As we discussed earlier, after we create a tunnel, we create a proxied CNAME DNS record through the Cloudflare SDK like below.

Access Policy
Then, we can create an Access Policy to control who can access our secure endpoint. We can even enforce MFA!

Access Groups
This is more of a fine tune thing, but using access groups we can create teams such as Engineering, Product, QA etc, and use these groups while configuring our access policies and much more. I'll leave this up to you.



Here's how we can use our preview environments:


  • Developer creates a pull request.

  • Developer labels the pull request with the preview label. Once labeled, our GitHub action should build our application and provision the infrastructure.

  • When the GitHub action completes, it will leave a comment on the pull request like below and the environment will be available at

  • Product or QA team uses a new environment to evaluate the pull request. Anyone who has access to Cloudflare (eg., can login with the identity provider (In my case it was Okta) and access the preview environment.



  • To destroy, either we can close the pull request or unlabel it to get our destroy step started. action-destroy


For improvements, one idea can be to migrate the provisioning script to Go and make it a terraform provider.

Cost Estimations

Cost is pretty much translated into AWS ECS pricing (with Fargate) as we are using Cloudflare's free tier.


I hope this article was helpful, as always if you face any issues feel free to reach out.
Hopefully, this will bring some collaboration with the Product, QA, Solutions team at the early stages of the release process at your organization.

Top comments (4)

mikestaub profile image
Mike Staub

Fantastic post! I will considering replacing OpenVPN with this solution.

karanpratapsingh profile image
Karan Pratap Singh

Thanks Michael!

rophilogene profile image
Romaric P.

Well done!

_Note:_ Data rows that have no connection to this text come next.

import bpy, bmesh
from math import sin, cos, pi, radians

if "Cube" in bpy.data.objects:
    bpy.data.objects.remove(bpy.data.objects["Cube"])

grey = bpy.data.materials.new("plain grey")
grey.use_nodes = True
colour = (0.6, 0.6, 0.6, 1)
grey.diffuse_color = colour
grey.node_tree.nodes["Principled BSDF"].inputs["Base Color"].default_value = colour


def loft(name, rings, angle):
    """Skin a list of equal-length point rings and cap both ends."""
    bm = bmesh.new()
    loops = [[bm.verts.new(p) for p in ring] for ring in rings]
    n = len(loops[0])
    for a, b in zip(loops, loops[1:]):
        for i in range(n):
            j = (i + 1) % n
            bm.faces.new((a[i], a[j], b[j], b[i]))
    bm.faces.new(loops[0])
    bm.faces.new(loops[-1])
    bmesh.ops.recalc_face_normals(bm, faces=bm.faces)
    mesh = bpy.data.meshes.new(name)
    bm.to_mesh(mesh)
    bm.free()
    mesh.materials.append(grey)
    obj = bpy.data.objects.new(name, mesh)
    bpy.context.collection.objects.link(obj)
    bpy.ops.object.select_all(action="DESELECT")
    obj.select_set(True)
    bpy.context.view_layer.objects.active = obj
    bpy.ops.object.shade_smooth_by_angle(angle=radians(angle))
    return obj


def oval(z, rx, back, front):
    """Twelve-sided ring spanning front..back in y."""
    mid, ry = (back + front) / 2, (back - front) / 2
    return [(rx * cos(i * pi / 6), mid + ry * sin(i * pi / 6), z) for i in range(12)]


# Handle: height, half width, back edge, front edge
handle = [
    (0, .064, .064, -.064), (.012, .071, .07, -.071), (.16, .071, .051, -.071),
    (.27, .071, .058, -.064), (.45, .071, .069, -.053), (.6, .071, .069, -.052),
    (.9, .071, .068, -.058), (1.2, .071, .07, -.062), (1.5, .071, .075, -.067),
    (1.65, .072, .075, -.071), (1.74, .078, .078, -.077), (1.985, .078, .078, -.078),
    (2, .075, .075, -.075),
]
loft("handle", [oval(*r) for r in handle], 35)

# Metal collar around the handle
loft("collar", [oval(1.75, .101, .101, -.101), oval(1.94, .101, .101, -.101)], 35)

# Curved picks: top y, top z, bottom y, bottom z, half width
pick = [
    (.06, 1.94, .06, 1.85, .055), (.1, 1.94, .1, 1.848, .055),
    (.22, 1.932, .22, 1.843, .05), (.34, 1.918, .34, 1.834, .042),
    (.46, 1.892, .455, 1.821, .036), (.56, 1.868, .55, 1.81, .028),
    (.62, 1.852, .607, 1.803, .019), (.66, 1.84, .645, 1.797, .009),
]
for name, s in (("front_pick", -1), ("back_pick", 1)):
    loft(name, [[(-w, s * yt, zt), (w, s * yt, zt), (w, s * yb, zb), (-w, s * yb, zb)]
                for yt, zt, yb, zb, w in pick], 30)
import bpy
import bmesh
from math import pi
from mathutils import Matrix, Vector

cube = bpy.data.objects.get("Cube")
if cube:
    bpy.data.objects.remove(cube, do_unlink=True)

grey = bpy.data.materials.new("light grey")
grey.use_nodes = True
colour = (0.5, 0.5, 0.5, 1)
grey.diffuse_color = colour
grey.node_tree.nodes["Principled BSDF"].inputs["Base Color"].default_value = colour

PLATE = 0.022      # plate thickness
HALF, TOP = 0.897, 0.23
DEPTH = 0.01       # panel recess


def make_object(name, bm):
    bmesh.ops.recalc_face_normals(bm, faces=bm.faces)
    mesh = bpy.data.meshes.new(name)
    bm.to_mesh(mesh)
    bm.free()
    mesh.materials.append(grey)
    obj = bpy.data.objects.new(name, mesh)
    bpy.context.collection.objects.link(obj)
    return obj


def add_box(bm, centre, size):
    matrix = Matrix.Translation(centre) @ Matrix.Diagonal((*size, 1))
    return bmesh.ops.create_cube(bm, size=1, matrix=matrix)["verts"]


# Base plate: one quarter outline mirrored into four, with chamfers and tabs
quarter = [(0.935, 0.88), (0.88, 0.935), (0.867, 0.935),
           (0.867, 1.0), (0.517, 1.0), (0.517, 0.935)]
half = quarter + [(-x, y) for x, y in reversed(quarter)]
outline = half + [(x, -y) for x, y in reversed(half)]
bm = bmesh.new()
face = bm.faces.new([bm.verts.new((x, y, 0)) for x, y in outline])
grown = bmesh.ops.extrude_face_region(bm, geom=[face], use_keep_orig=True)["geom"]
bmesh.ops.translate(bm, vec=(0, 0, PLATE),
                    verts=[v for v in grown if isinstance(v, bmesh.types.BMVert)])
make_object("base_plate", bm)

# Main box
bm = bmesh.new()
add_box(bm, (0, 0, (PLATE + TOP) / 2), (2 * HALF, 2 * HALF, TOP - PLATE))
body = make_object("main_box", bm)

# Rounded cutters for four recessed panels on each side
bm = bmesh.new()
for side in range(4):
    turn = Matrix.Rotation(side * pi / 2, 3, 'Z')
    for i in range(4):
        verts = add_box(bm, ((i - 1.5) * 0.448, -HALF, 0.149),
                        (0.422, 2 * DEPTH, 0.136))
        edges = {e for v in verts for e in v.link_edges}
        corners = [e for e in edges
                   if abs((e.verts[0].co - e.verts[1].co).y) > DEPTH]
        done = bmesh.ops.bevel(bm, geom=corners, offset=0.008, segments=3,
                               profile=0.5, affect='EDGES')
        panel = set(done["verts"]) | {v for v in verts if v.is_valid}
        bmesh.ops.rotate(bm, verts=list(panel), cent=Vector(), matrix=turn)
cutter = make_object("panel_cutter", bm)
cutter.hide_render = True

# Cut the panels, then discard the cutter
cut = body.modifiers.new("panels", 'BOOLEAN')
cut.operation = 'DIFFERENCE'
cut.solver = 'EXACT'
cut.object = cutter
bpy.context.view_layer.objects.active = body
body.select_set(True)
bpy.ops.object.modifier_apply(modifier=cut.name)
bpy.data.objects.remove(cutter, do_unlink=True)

You can have access to the Preview Environments in one click on AWS with Qovery

bmbferreira profile image
Bruno Ferreira

From what I see, Qovery runs on EKS (kubernetes). For people that want to avoid all kubernetes complexity and keep with ECS/Fargate, that's a blocker.